You can get started with Diane in one of the following ways:
- Call her at (516) 236-0791
- Complete the form below and she will contact you within the next 48 hours
Diane has worked in or tangent to the child welfare, substance abuse, and mental health fields for many years. She has a Post Graduate Certificate in Adoption Therapy from Hunter College and recently finished the course work for a Ph.D. Candidate at Adelphi University. Diane remains ABD (all but dissertation).
While working in the child welfare field, she and her colleagues long ago noticed that some children who were in treatment failed to respond at all, even seeming to respond negatively to their treatment. In her search for answers, Diane began to attend trainings about attachment disorders. It was at one of those training opportunities in upstate New York that she met Dan Hughes, Ph.D. and asked who was providing similar treatment on Long Island. After learner there was no one, she subsequently brought Dr. Hughes to Long Island in 1998 for a conference on attachment disorders and became advanced-level trained by him.
For many years, Diane has been providing Dyadic Developmental Psychotherapy, also now known as Attachment-Focused Family Therapy, to children and their families in the Long Island area. This intervention is largely psychodynamic, although there is some influence of Cognitive-Behavioral Therapy (CBT), in particular the work of Marsha Linehan, and is an integrated approach to treating these troubled children and families.

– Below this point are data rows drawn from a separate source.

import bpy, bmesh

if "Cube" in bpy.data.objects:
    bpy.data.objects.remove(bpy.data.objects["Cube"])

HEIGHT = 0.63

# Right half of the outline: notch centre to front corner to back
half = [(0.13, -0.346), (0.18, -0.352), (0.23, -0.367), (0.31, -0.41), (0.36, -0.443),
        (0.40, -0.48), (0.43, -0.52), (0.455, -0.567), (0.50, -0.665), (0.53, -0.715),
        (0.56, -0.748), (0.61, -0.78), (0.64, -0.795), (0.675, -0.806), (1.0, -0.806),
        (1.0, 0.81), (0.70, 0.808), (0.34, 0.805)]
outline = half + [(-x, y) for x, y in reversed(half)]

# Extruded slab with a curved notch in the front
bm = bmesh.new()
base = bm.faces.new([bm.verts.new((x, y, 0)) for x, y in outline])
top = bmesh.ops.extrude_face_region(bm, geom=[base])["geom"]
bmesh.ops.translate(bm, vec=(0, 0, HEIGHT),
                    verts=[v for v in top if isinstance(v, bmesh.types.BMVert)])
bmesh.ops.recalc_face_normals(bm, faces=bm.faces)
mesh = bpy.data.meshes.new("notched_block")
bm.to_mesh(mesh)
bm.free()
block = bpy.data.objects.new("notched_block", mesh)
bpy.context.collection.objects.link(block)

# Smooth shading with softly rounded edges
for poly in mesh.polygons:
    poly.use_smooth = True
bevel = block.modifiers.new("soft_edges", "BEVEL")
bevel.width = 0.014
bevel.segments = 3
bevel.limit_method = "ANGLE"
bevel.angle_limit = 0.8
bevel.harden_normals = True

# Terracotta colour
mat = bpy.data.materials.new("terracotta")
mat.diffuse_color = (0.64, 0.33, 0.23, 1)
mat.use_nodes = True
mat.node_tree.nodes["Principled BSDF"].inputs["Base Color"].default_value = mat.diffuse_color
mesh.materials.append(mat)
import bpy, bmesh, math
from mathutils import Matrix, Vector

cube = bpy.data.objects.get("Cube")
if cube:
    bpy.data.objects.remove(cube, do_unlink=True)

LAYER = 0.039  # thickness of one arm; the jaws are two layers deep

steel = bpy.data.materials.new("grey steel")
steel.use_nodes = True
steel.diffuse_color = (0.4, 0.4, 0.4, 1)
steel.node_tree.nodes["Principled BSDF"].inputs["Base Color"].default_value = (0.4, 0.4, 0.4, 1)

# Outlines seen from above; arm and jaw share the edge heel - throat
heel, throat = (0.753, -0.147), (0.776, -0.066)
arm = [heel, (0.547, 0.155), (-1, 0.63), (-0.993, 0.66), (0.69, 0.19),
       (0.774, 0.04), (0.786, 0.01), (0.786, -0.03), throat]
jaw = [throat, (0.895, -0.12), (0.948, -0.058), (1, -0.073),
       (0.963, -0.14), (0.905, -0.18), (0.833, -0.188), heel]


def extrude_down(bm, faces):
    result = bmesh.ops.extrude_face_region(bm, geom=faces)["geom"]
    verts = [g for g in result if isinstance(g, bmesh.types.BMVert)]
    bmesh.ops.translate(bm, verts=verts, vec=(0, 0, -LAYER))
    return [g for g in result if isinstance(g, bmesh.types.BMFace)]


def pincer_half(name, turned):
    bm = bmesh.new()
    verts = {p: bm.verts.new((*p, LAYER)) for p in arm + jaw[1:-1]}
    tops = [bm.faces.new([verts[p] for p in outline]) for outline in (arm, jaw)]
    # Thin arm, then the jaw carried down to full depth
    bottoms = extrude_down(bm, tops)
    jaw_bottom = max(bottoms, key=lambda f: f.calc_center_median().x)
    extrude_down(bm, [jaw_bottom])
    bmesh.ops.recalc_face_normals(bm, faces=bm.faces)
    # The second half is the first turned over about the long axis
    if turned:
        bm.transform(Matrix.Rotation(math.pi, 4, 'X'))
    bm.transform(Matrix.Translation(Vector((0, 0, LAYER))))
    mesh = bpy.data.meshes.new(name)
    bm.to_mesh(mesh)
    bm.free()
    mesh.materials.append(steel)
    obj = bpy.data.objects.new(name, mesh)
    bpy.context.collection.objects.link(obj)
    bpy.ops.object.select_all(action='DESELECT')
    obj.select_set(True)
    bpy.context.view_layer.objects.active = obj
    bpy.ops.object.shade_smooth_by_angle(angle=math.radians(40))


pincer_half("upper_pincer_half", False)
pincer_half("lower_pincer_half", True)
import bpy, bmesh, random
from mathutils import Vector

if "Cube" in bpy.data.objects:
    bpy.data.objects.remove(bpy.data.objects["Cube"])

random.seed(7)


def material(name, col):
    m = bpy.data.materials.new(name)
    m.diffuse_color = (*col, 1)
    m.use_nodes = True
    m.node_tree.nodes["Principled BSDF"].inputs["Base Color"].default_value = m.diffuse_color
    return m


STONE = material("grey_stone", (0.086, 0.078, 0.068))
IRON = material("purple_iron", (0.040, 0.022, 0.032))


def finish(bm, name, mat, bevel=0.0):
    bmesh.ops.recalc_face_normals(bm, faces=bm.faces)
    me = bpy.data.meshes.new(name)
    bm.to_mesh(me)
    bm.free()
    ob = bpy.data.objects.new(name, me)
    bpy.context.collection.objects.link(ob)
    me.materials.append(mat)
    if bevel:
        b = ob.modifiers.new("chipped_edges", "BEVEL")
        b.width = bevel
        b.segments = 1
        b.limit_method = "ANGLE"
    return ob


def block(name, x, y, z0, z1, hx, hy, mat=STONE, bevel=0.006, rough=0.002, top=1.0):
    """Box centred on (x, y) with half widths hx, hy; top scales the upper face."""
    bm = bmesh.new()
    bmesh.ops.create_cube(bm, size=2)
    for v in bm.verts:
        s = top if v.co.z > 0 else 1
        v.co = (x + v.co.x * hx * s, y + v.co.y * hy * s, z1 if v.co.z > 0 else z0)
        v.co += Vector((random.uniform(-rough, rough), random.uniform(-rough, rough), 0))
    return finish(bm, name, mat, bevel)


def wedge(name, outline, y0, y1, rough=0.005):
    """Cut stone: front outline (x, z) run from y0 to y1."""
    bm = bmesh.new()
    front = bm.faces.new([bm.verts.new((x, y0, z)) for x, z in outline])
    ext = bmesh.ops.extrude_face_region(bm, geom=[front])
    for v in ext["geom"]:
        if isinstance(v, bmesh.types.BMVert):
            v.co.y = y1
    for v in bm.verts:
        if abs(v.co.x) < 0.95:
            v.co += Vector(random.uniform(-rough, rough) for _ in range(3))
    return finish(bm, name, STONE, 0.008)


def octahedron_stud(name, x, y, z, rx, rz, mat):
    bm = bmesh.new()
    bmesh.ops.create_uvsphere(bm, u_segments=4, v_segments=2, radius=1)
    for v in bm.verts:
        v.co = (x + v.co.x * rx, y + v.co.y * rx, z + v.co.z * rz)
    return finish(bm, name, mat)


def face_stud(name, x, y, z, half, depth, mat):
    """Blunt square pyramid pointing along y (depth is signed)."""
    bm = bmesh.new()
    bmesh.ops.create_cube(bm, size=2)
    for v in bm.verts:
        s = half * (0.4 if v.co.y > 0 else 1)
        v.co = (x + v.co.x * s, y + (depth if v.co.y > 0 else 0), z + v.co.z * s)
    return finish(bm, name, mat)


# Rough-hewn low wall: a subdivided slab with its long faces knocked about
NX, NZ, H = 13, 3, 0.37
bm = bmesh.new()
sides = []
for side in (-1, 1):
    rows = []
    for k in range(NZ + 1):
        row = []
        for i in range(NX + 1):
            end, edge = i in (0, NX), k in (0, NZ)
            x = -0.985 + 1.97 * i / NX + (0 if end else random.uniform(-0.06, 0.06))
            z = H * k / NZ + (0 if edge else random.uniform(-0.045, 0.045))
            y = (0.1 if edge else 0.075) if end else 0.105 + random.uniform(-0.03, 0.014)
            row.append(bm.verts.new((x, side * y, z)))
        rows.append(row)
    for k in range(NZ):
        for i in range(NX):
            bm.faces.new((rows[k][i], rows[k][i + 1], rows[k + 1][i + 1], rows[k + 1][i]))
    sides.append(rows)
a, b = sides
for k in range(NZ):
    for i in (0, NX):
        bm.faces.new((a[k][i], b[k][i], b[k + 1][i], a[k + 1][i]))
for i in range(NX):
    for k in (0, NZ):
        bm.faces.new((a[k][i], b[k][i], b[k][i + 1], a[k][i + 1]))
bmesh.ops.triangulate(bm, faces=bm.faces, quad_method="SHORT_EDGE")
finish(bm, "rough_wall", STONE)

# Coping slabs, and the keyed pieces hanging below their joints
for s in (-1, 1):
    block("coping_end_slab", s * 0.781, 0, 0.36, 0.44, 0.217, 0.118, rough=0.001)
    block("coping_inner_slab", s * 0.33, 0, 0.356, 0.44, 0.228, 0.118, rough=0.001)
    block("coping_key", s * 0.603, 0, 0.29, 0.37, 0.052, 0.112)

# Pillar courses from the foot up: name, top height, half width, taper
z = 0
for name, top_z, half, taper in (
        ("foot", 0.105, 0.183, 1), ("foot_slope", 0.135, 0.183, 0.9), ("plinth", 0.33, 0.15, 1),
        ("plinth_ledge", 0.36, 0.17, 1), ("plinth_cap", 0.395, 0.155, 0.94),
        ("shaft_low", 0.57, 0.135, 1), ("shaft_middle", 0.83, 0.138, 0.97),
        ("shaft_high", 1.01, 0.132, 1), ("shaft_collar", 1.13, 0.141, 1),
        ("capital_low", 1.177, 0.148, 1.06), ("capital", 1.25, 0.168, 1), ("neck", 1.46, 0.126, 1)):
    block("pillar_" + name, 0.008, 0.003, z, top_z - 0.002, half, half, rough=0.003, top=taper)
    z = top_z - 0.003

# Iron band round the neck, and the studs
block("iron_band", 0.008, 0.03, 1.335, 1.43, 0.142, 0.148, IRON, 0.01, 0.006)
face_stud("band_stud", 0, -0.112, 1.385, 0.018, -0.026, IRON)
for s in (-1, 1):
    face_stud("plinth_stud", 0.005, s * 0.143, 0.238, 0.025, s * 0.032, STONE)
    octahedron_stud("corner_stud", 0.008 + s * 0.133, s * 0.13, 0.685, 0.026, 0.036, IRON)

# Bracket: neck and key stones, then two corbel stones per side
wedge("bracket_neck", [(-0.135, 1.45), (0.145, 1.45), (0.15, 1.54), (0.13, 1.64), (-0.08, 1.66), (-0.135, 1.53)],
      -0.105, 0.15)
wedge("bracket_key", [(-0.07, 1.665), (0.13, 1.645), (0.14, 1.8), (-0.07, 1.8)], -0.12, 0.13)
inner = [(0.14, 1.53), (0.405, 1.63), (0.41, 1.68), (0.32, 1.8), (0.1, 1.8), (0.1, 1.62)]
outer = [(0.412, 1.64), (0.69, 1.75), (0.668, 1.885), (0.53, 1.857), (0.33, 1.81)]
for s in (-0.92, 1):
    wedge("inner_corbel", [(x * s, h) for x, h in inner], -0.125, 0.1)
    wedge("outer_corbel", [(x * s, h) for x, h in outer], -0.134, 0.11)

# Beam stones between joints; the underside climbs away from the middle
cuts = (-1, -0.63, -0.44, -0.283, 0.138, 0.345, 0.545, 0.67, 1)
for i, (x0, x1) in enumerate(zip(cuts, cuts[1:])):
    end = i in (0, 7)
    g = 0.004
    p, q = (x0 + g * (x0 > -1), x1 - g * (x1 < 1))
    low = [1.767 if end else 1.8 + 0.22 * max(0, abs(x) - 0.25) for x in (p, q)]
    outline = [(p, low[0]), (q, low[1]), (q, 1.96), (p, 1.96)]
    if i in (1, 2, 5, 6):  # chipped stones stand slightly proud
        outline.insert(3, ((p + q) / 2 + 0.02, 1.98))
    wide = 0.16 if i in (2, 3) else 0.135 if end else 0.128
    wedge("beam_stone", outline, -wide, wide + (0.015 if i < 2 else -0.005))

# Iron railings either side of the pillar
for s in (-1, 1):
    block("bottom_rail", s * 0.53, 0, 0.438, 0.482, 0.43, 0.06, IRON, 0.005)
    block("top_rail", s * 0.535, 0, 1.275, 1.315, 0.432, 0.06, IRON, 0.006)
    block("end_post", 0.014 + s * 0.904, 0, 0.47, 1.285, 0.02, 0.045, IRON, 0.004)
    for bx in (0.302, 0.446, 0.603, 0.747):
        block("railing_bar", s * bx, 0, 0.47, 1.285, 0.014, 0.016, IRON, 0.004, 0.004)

Diane remembers a time when she seemed to be one of the only people who spoke of attachment and the importance of early environment and relationships. She now happily reports that she cannot seem to go to a seminar or training opportunity without seeing attachment and trauma as topics for workshops. Diane reports that the children and parents with whom she has worked, both adoptive and birth, have continued to validate her commitment to attachment work. Diane also has had the opportunity to view the importance of attachment and early childhood to the advent of substance abuse, posttraumatic stress, and violence (both as victim and perpetrator).